- **Exercise prompt**:
Write every entry out again exactly, please, and skip the pictures.

- **Records to process**:
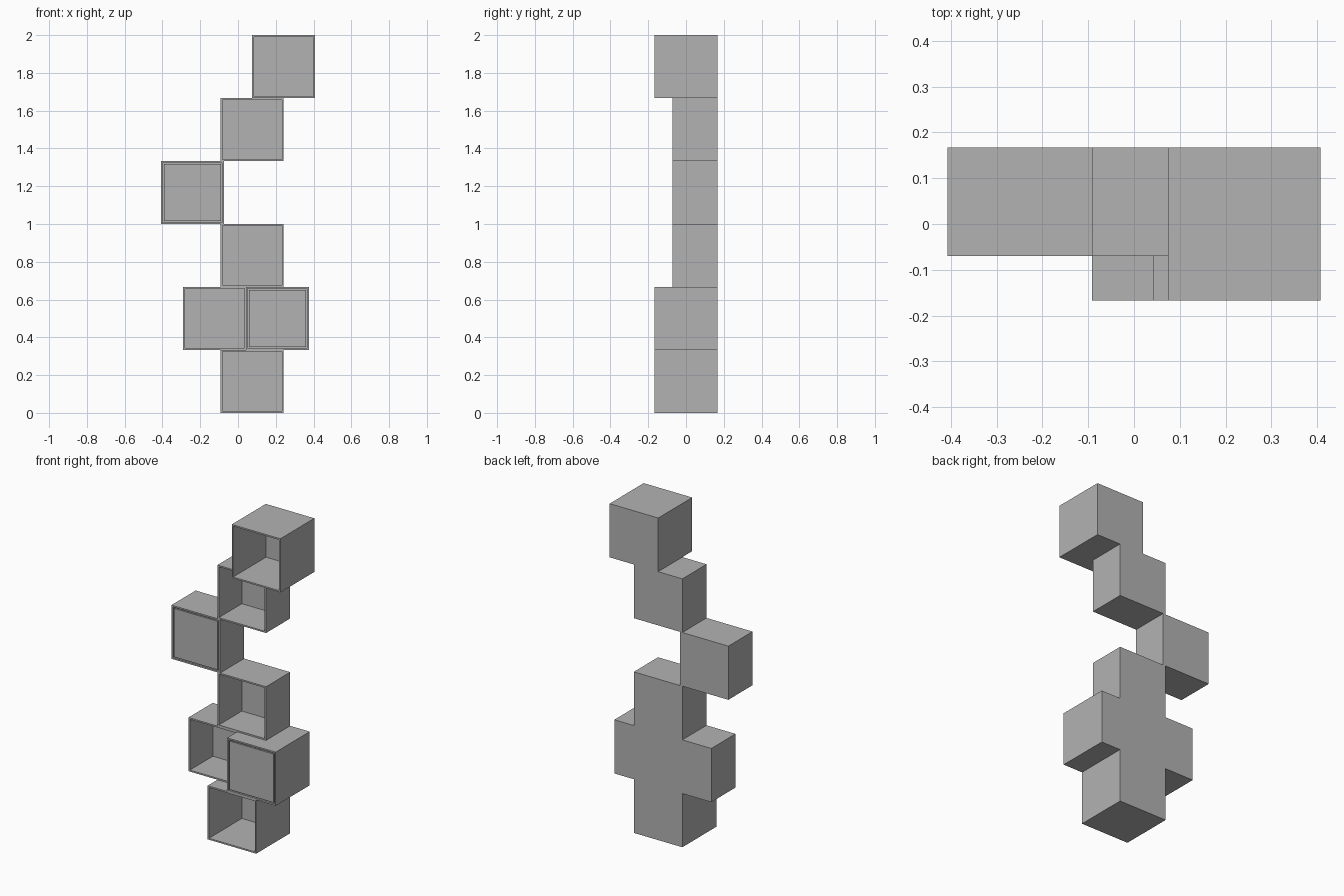
import bpy
import bmesh
from mathutils import Matrix, Vector

cube = bpy.data.objects.get("Cube")
if cube:
    bpy.data.objects.remove(cube, do_unlink=True)

SIZE = 1 / 3          # width and height of every box
BACK = SIZE / 2       # all boxes share one back plane
DEEP, SHALLOW = SIZE, 0.237
WALL, PANEL, GAP = 0.013, 0.011, 0.003

grey = bpy.data.materials.new("plain_grey")
grey.use_nodes = True
colour = (0.45, 0.45, 0.45, 1)
grey.diffuse_color = colour
grey.node_tree.nodes["Principled BSDF"].inputs["Base Color"].default_value = colour


def block(size, centre):
    """Bmesh cuboid."""
    bm = bmesh.new()
    matrix = Matrix.Translation(centre) @ Matrix.Diagonal((*size, 1))
    bmesh.ops.create_cube(bm, size=1, matrix=matrix)
    return bm


def finish(bm, name):
    mesh = bpy.data.meshes.new(name)
    bm.to_mesh(mesh)
    bm.free()
    mesh.materials.append(grey)
    obj = bpy.data.objects.new(name, mesh)
    bpy.context.collection.objects.link(obj)
    return obj


def shelf_box(name, x, row, depth, door=False):
    centre = Vector((x, BACK - depth / 2, (row + 0.5) * SIZE))
    bm = block((SIZE, depth, SIZE), centre)

    # Hollow the box out from its front face
    bm.normal_update()
    front = min(bm.faces, key=lambda f: f.normal.y)
    bmesh.ops.inset_region(bm, faces=[front], thickness=WALL)
    pushed = bmesh.ops.extrude_face_region(bm, geom=[front])["geom"]
    verts = [v for v in pushed if isinstance(v, bmesh.types.BMVert)]
    bmesh.ops.translate(bm, verts=verts, vec=(0, depth - PANEL, 0))
    if front.is_valid:
        bmesh.ops.delete(bm, geom=[front], context="FACES_ONLY")
    bmesh.ops.recalc_face_normals(bm, faces=bm.faces)
    finish(bm, name)

    # Door panel set flush in the opening
    if door:
        width = SIZE - 2 * (WALL + GAP)
        middle = Vector((x, BACK - depth + PANEL / 2, centre.z))
        finish(block((width, PANEL, width), middle), name + "_door")


# Stack from the floor up
shelf_box("bottom_box", 0.075, 0, DEEP)
shelf_box("lower_right_box", -0.124, 1, SHALLOW)
shelf_box("lower_left_box", 0.209, 1, DEEP, door=True)
shelf_box("middle_box", 0.075, 2, SHALLOW)
shelf_box("side_box", -0.241, 3, SHALLOW, door=True)
shelf_box("upper_box", 0.075, 4, SHALLOW)
shelf_box("top_box", 0.241, 5, DEEP)
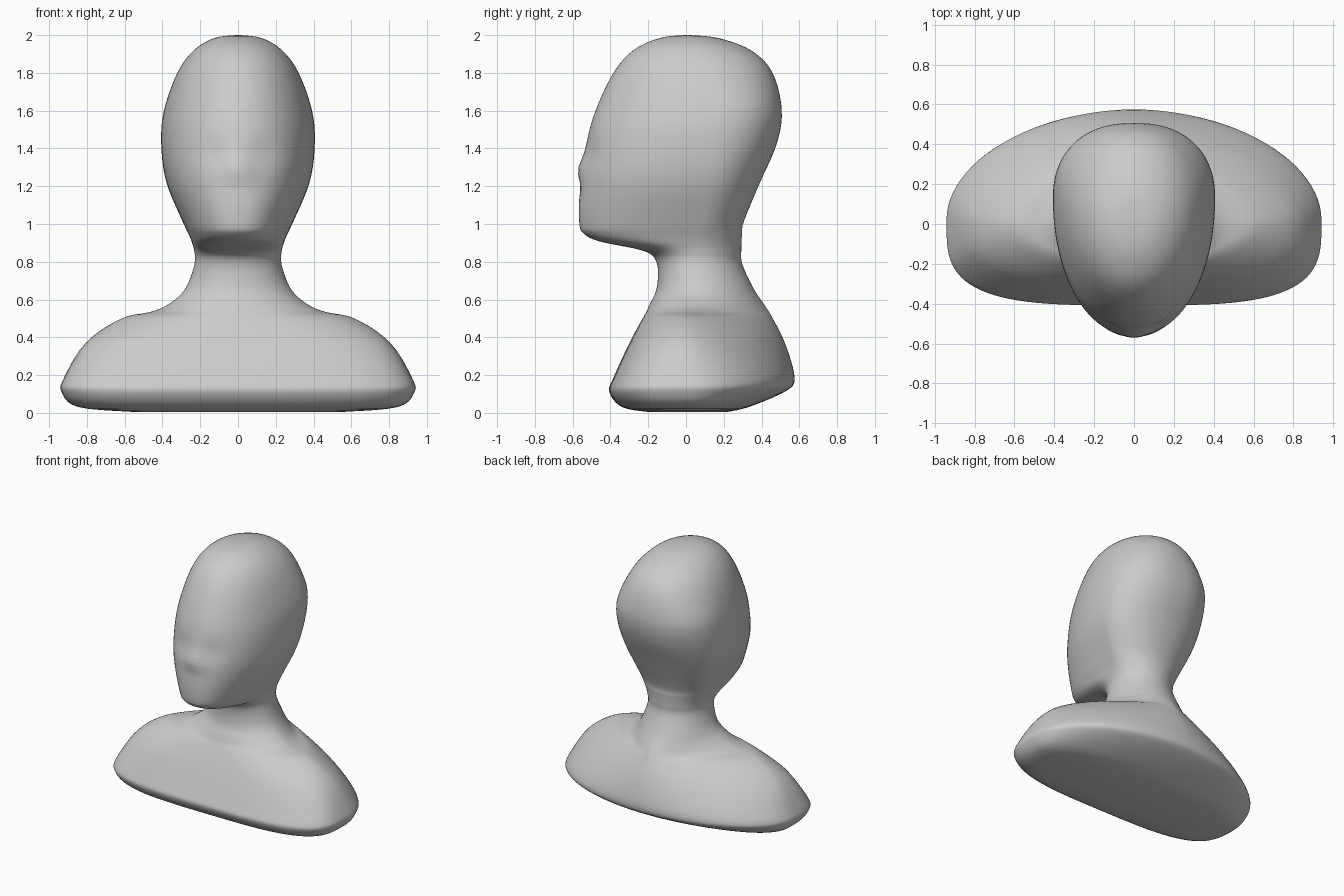
import bpy, math

if "Cube" in bpy.data.objects:
    bpy.data.objects.remove(bpy.data.objects["Cube"])

# Outline of the bust: z, half width, front y, back y
OUTLINE = [
    (0.005, 0.55, -0.20, 0.22),
    (0.03, 0.85, -0.34, 0.33),
    (0.11, 0.935, -0.407, 0.52),
    (0.18, 0.925, -0.387, 0.577),
    (0.37, 0.81, -0.30, 0.525),
    (0.50, 0.62, -0.23, 0.46),
    (0.535, 0.46, -0.21, 0.44),
    (0.58, 0.36, -0.19, 0.41),
    (0.66, 0.277, -0.155, 0.357),
    (0.79, 0.23, -0.153, 0.297),
    (0.857, 0.232, -0.22, 0.293),
    (0.905, 0.245, -0.45, 0.294),
    (0.947, 0.262, -0.54, 0.297),
    (1.01, 0.292, -0.566, 0.305),
    (1.22, 0.38, -0.563, 0.392),
    (1.42, 0.407, -0.53, 0.48),
    (1.60, 0.393, -0.48, 0.508),
    (1.80, 0.322, -0.385, 0.46),
    (1.92, 0.235, -0.28, 0.345),
    (1.985, 0.125, -0.14, 0.17),
    (2.0, 0.012, -0.005, 0.02),
]
# Shape of the sections: z, y of widest point, front and back roundness
SHAPE = [
    (0.0, 0.02, 3.5, 2.1), (0.17, 0.02, 3.5, 1.95), (0.37, 0.01, 2.9, 1.6),
    (0.52, 0.0, 1.85, 1.4), (0.66, 0.06, 2.0, 1.9), (0.9, 0.07, 2.3, 2.0),
    (1.6, 0.15, 2.1, 2.3), (2.0, 0.01, 2.0, 2.0),
]
SEGMENTS, STEPS = 96, 5


def blend(a, b, c, d, t):
    # Catmull-Rom blend between outline points b and c
    return [0.5 * (2*q + (r-p)*t + (2*p-5*q+4*r-s)*t*t + (3*q-p-3*r+s)*t**3)
            for p, q, r, s in zip(a, b, c, d)]


def shape_at(z):
    for a, b in zip(SHAPE, SHAPE[1:]):
        if z <= b[0]:
            break
    t = min(max((z-a[0]) / (b[0]-a[0]), 0), 1)
    return [p + (q-p)*t for p, q in zip(a[1:], b[1:])]


def bump(x, z, cx, cz, sx, sz):
    return math.exp(-((x-cx)/sx)**2 - ((z-cz)/sz)**2)


def ring(outline):
    z, w, front, back = outline
    mid, nf, nb = shape_at(z)
    mid = min(max(mid, front), back)
    points = []
    for i in range(SEGMENTS):
        a = 2 * math.pi * i / SEGMENTS
        c, s = math.cos(a), math.sin(a)
        n, depth = (nb, back-mid) if s > 0 else (nf, mid-front)
        x = w * math.copysign(abs(c)**(2/n), c)
        y = mid + depth * math.copysign(abs(s)**(2/n), s)
        # Nose, eye hollows and lip crease
        if s < 0 and z > 0.95:
            y -= 0.025 * bump(x, z, 0, 1.29, 0.08, 0.055)
            y += 0.018 * bump(abs(x), z, 0.13, 1.37, 0.08, 0.07)
            y += 0.012 * bump(x, z, 0, 1.20, 0.16, 0.035)
        points.append((x, y, z))
    return points


# Loft the sections into one continuous skin
rings = []
last = len(OUTLINE) - 1
for k in range(last):
    keys = [OUTLINE[min(max(k+j, 0), last)] for j in (-1, 0, 1, 2)]
    rings += [ring(blend(*keys, t/STEPS)) for t in range(STEPS)]
rings.append(ring(OUTLINE[-1]))

verts = [p for r in rings for p in r]
faces = []
for k in range(len(rings)-1):
    for i in range(SEGMENTS):
        j = (i+1) % SEGMENTS
        faces.append((k*SEGMENTS+i, k*SEGMENTS+j, (k+1)*SEGMENTS+j, (k+1)*SEGMENTS+i))

# Base and crown caps
faces.append(tuple(reversed(range(SEGMENTS))))
faces.append(tuple(range(len(verts)-SEGMENTS, len(verts))))

mesh = bpy.data.meshes.new("head_and_shoulders")
mesh.from_pydata(verts, [], faces)
mesh.shade_smooth()
bust = bpy.data.objects.new("head_and_shoulders", mesh)
bpy.context.collection.objects.link(bust)

# Soften the surface
smooth = bust.modifiers.new("soften", 'SMOOTH')
smooth.factor = 0.5
smooth.iterations = 4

- **Answer below**:
import bpy
import bmesh
from mathutils import Matrix, Vector

cube = bpy.data.objects.get("Cube")
if cube:
    bpy.data.objects.remove(cube, do_unlink=True)

SIZE = 1 / 3          # width and height of every box
BACK = SIZE / 2       # all boxes share one back plane
DEEP, SHALLOW = SIZE, 0.237
WALL, PANEL, GAP = 0.013, 0.011, 0.003

grey = bpy.data.materials.new("plain_grey")
grey.use_nodes = True
colour = (0.45, 0.45, 0.45, 1)
grey.diffuse_color = colour
grey.node_tree.nodes["Principled BSDF"].inputs["Base Color"].default_value = colour


def block(size, centre):
    """Bmesh cuboid."""
    bm = bmesh.new()
    matrix = Matrix.Translation(centre) @ Matrix.Diagonal((*size, 1))
    bmesh.ops.create_cube(bm, size=1, matrix=matrix)
    return bm


def finish(bm, name):
    mesh = bpy.data.meshes.new(name)
    bm.to_mesh(mesh)
    bm.free()
    mesh.materials.append(grey)
    obj = bpy.data.objects.new(name, mesh)
    bpy.context.collection.objects.link(obj)
    return obj


def shelf_box(name, x, row, depth, door=False):
    centre = Vector((x, BACK - depth / 2, (row + 0.5) * SIZE))
    bm = block((SIZE, depth, SIZE), centre)

    # Hollow the box out from its front face
    bm.normal_update()
    front = min(bm.faces, key=lambda f: f.normal.y)
    bmesh.ops.inset_region(bm, faces=[front], thickness=WALL)
    pushed = bmesh.ops.extrude_face_region(bm, geom=[front])["geom"]
    verts = [v for v in pushed if isinstance(v, bmesh.types.BMVert)]
    bmesh.ops.translate(bm, verts=verts, vec=(0, depth - PANEL, 0))
    if front.is_valid:
        bmesh.ops.delete(bm, geom=[front], context="FACES_ONLY")
    bmesh.ops.recalc_face_normals(bm, faces=bm.faces)
    finish(bm, name)

    # Door panel set flush in the opening
    if door:
        width = SIZE - 2 * (WALL + GAP)
        middle = Vector((x, BACK - depth + PANEL / 2, centre.z))
        finish(block((width, PANEL, width), middle), name + "_door")


# Stack from the floor up
shelf_box("bottom_box", 0.075, 0, DEEP)
shelf_box("lower_right_box", -0.124, 1, SHALLOW)
shelf_box("lower_left_box", 0.209, 1, DEEP, door=True)
shelf_box("middle_box", 0.075, 2, SHALLOW)
shelf_box("side_box", -0.241, 3, SHALLOW, door=True)
shelf_box("upper_box", 0.075, 4, SHALLOW)
shelf_box("top_box", 0.241, 5, DEEP)
import bpy, math

if "Cube" in bpy.data.objects:
    bpy.data.objects.remove(bpy.data.objects["Cube"])

# Outline of the bust: z, half width, front y, back y
OUTLINE = [
    (0.005, 0.55, -0.20, 0.22),
    (0.03, 0.85, -0.34, 0.33),
    (0.11, 0.935, -0.407, 0.52),
    (0.18, 0.925, -0.387, 0.577),
    (0.37, 0.81, -0.30, 0.525),
    (0.50, 0.62, -0.23, 0.46),
    (0.535, 0.46, -0.21, 0.44),
    (0.58, 0.36, -0.19, 0.41),
    (0.66, 0.277, -0.155, 0.357),
    (0.79, 0.23, -0.153, 0.297),
    (0.857, 0.232, -0.22, 0.293),
    (0.905, 0.245, -0.45, 0.294),
    (0.947, 0.262, -0.54, 0.297),
    (1.01, 0.292, -0.566, 0.305),
    (1.22, 0.38, -0.563, 0.392),
    (1.42, 0.407, -0.53, 0.48),
    (1.60, 0.393, -0.48, 0.508),
    (1.80, 0.322, -0.385, 0.46),
    (1.92, 0.235, -0.28, 0.345),
    (1.985, 0.125, -0.14, 0.17),
    (2.0, 0.012, -0.005, 0.02),
]
# Shape of the sections: z, y of widest point, front and back roundness
SHAPE = [
    (0.0, 0.02, 3.5, 2.1), (0.17, 0.02, 3.5, 1.95), (0.37, 0.01, 2.9, 1.6),
    (0.52, 0.0, 1.85, 1.4), (0.66, 0.06, 2.0, 1.9), (0.9, 0.07, 2.3, 2.0),
    (1.6, 0.15, 2.1, 2.3), (2.0, 0.01, 2.0, 2.0),
]
SEGMENTS, STEPS = 96, 5


def blend(a, b, c, d, t):
    # Catmull-Rom blend between outline points b and c
    return [0.5 * (2*q + (r-p)*t + (2*p-5*q+4*r-s)*t*t + (3*q-p-3*r+s)*t**3)
            for p, q, r, s in zip(a, b, c, d)]


def shape_at(z):
    for a, b in zip(SHAPE, SHAPE[1:]):
        if z <= b[0]:
            break
    t = min(max((z-a[0]) / (b[0]-a[0]), 0), 1)
    return [p + (q-p)*t for p, q in zip(a[1:], b[1:])]


def bump(x, z, cx, cz, sx, sz):
    return math.exp(-((x-cx)/sx)**2 - ((z-cz)/sz)**2)


def ring(outline):
    z, w, front, back = outline
    mid, nf, nb = shape_at(z)
    mid = min(max(mid, front), back)
    points = []
    for i in range(SEGMENTS):
        a = 2 * math.pi * i / SEGMENTS
        c, s = math.cos(a), math.sin(a)
        n, depth = (nb, back-mid) if s > 0 else (nf, mid-front)
        x = w * math.copysign(abs(c)**(2/n), c)
        y = mid + depth * math.copysign(abs(s)**(2/n), s)
        # Nose, eye hollows and lip crease
        if s < 0 and z > 0.95:
            y -= 0.025 * bump(x, z, 0, 1.29, 0.08, 0.055)
            y += 0.018 * bump(abs(x), z, 0.13, 1.37, 0.08, 0.07)
            y += 0.012 * bump(x, z, 0, 1.20, 0.16, 0.035)
        points.append((x, y, z))
    return points


# Loft the sections into one continuous skin
rings = []
last = len(OUTLINE) - 1
for k in range(last):
    keys = [OUTLINE[min(max(k+j, 0), last)] for j in (-1, 0, 1, 2)]
    rings += [ring(blend(*keys, t/STEPS)) for t in range(STEPS)]
rings.append(ring(OUTLINE[-1]))

verts = [p for r in rings for p in r]
faces = []
for k in range(len(rings)-1):
    for i in range(SEGMENTS):
        j = (i+1) % SEGMENTS
        faces.append((k*SEGMENTS+i, k*SEGMENTS+j, (k+1)*SEGMENTS+j, (k+1)*SEGMENTS+i))

# Base and crown caps
faces.append(tuple(reversed(range(SEGMENTS))))
faces.append(tuple(range(len(verts)-SEGMENTS, len(verts))))

mesh = bpy.data.meshes.new("head_and_shoulders")
mesh.from_pydata(verts, [], faces)
mesh.shade_smooth()
bust = bpy.data.objects.new("head_and_shoulders", mesh)
bpy.context.collection.objects.link(bust)

# Soften the surface
smooth = bust.modifiers.new("soften", 'SMOOTH')
smooth.factor = 0.5
smooth.iterations = 4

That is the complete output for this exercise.